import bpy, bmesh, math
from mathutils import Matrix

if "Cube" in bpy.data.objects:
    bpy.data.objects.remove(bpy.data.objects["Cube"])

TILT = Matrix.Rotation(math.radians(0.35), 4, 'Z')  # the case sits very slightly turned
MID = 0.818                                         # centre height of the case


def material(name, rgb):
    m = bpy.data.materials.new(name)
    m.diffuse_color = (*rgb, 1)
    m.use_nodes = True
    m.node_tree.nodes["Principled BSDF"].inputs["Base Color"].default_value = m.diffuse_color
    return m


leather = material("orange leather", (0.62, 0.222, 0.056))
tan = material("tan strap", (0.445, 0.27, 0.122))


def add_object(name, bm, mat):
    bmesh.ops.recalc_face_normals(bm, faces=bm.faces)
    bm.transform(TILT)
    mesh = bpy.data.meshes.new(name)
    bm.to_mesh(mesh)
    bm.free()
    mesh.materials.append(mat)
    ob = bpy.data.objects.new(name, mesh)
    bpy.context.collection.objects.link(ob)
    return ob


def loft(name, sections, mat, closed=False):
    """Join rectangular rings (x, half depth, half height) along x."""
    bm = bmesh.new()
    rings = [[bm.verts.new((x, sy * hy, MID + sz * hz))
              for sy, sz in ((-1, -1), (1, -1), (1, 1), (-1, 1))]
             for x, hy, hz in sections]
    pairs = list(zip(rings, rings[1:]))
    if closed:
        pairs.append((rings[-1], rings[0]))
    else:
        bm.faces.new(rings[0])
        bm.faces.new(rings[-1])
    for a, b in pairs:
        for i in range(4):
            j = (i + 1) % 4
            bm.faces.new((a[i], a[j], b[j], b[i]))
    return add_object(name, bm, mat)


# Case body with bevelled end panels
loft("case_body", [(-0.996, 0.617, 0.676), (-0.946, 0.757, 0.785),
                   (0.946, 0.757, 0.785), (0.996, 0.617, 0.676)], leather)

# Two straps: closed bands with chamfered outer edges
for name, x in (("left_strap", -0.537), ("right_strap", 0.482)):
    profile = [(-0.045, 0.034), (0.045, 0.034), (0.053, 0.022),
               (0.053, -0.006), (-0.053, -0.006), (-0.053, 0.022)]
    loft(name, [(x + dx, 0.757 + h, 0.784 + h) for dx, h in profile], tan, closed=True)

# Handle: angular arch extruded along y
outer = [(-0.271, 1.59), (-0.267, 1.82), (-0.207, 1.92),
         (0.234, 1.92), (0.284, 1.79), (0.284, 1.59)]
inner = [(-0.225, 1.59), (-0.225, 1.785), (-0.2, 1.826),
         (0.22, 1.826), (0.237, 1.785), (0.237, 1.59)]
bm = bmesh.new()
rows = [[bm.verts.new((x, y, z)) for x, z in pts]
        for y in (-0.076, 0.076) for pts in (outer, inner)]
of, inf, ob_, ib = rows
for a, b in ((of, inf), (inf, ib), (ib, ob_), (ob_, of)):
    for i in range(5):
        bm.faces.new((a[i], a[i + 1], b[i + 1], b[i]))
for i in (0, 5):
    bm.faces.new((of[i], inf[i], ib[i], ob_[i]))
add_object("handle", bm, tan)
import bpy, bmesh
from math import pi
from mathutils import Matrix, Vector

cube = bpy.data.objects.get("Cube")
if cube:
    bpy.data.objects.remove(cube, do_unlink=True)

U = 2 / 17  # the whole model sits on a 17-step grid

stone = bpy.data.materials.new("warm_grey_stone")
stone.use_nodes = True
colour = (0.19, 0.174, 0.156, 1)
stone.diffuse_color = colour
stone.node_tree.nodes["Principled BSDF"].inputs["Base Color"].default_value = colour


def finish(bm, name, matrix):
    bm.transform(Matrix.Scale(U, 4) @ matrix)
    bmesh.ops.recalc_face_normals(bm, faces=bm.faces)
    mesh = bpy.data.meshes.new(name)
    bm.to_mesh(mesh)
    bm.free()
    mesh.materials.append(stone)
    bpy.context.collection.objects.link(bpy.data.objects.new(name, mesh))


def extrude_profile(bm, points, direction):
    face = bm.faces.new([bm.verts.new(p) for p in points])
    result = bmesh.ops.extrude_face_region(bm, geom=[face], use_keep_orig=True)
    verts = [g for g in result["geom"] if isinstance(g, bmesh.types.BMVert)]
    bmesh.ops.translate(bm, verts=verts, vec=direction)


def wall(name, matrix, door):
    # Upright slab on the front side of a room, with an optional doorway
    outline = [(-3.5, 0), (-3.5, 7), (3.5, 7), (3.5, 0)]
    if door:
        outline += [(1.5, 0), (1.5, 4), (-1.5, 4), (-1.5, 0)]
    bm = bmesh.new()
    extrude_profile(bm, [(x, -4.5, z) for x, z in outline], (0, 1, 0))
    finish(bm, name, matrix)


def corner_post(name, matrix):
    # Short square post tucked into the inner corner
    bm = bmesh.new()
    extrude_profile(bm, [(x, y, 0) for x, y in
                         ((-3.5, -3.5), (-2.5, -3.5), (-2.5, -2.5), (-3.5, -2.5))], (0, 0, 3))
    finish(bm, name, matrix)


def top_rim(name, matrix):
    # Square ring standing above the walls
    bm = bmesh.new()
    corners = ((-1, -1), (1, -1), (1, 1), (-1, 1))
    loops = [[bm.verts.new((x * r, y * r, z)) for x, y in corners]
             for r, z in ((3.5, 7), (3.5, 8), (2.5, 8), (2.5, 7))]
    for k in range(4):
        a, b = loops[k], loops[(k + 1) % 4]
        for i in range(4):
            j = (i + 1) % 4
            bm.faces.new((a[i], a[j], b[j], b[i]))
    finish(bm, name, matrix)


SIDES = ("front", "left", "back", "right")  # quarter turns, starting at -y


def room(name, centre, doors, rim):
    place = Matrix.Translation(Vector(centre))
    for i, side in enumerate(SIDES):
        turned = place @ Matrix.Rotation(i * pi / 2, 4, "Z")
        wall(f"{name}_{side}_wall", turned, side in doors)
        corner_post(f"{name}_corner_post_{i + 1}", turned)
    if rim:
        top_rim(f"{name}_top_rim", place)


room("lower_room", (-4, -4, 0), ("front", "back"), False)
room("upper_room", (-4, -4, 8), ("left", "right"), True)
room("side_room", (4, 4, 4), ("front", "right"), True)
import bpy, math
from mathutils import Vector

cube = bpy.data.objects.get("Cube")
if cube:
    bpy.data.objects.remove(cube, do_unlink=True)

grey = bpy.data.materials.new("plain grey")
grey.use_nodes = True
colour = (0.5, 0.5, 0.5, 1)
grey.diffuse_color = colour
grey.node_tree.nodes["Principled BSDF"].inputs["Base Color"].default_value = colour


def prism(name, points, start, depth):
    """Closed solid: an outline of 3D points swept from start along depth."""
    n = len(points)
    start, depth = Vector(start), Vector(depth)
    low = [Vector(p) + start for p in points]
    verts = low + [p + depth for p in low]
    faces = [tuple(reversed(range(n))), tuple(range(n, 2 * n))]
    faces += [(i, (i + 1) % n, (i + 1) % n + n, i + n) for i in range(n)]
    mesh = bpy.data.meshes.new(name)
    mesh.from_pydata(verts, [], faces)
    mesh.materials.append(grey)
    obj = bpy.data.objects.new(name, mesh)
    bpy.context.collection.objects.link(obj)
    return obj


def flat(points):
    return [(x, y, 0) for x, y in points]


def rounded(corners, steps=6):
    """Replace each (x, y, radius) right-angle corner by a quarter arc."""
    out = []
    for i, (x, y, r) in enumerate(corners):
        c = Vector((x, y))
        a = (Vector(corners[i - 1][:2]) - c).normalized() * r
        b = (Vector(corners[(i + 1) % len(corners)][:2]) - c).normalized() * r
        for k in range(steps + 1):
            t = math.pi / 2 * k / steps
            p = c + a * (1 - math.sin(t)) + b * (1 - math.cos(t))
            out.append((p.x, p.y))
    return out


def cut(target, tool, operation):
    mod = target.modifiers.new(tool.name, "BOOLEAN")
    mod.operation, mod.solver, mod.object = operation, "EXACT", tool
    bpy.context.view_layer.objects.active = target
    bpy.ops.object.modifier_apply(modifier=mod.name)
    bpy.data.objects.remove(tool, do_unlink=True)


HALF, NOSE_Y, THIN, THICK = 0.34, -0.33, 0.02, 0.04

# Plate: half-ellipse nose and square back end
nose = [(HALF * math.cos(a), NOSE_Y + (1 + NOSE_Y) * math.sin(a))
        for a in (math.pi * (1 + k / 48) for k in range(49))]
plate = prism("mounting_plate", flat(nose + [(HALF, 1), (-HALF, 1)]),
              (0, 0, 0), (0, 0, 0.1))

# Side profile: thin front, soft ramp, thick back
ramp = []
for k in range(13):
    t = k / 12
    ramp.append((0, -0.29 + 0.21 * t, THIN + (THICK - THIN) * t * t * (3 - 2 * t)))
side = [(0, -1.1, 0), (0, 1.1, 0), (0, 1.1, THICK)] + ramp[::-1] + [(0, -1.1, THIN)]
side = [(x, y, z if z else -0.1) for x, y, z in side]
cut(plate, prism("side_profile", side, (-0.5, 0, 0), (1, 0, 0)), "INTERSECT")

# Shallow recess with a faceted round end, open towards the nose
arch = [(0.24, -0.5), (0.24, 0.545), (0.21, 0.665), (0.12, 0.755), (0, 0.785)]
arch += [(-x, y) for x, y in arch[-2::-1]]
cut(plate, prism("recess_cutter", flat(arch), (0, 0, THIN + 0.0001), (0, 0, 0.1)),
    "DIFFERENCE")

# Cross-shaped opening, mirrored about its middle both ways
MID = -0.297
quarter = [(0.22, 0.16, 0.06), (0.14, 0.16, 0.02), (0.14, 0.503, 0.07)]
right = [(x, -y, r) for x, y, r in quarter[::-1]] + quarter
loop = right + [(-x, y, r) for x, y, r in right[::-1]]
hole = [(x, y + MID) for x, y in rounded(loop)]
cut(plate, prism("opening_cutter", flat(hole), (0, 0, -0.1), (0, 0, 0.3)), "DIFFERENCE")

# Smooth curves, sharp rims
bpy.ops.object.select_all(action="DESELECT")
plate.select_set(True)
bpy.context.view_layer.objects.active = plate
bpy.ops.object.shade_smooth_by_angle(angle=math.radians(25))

_The task_
Starting at the line with "TILT = Matrix.Rotation(math.radians(0.35), 4, 'Z')" and ending at the line with "(0.053, -0.006), (-0.053, -0.006), (-0.053, 0.022)]", print each line of the listing above exactly, with no other lines.

_Reply_
TILT = Matrix.Rotation(math.radians(0.35), 4, 'Z')  # the case sits very slightly turned
MID = 0.818                                         # centre height of the case


def material(name, rgb):
    m = bpy.data.materials.new(name)
    m.diffuse_color = (*rgb, 1)
    m.use_nodes = True
    m.node_tree.nodes["Principled BSDF"].inputs["Base Color"].default_value = m.diffuse_color
    return m


leather = material("orange leather", (0.62, 0.222, 0.056))
tan = material("tan strap", (0.445, 0.27, 0.122))


def add_object(name, bm, mat):
    bmesh.ops.recalc_face_normals(bm, faces=bm.faces)
    bm.transform(TILT)
    mesh = bpy.data.meshes.new(name)
    bm.to_mesh(mesh)
    bm.free()
    mesh.materials.append(mat)
    ob = bpy.data.objects.new(name, mesh)
    bpy.context.collection.objects.link(ob)
    return ob


def loft(name, sections, mat, closed=False):
    """Join rectangular rings (x, half depth, half height) along x."""
    bm = bmesh.new()
    rings = [[bm.verts.new((x, sy * hy, MID + sz * hz))
              for sy, sz in ((-1, -1), (1, -1), (1, 1), (-1, 1))]
             for x, hy, hz in sections]
    pairs = list(zip(rings, rings[1:]))
    if closed:
        pairs.append((rings[-1], rings[0]))
    else:
        bm.faces.new(rings[0])
        bm.faces.new(rings[-1])
    for a, b in pairs:
        for i in range(4):
            j = (i + 1) % 4
            bm.faces.new((a[i], a[j], b[j], b[i]))
    return add_object(name, bm, mat)


# Case body with bevelled end panels
loft("case_body", [(-0.996, 0.617, 0.676), (-0.946, 0.757, 0.785),
                   (0.946, 0.757, 0.785), (0.996, 0.617, 0.676)], leather)

# Two straps: closed bands with chamfered outer edges
for name, x in (("left_strap", -0.537), ("right_strap", 0.482)):
    profile = [(-0.045, 0.034), (0.045, 0.034), (0.053, 0.022),
               (0.053, -0.006), (-0.053, -0.006), (-0.053, 0.022)]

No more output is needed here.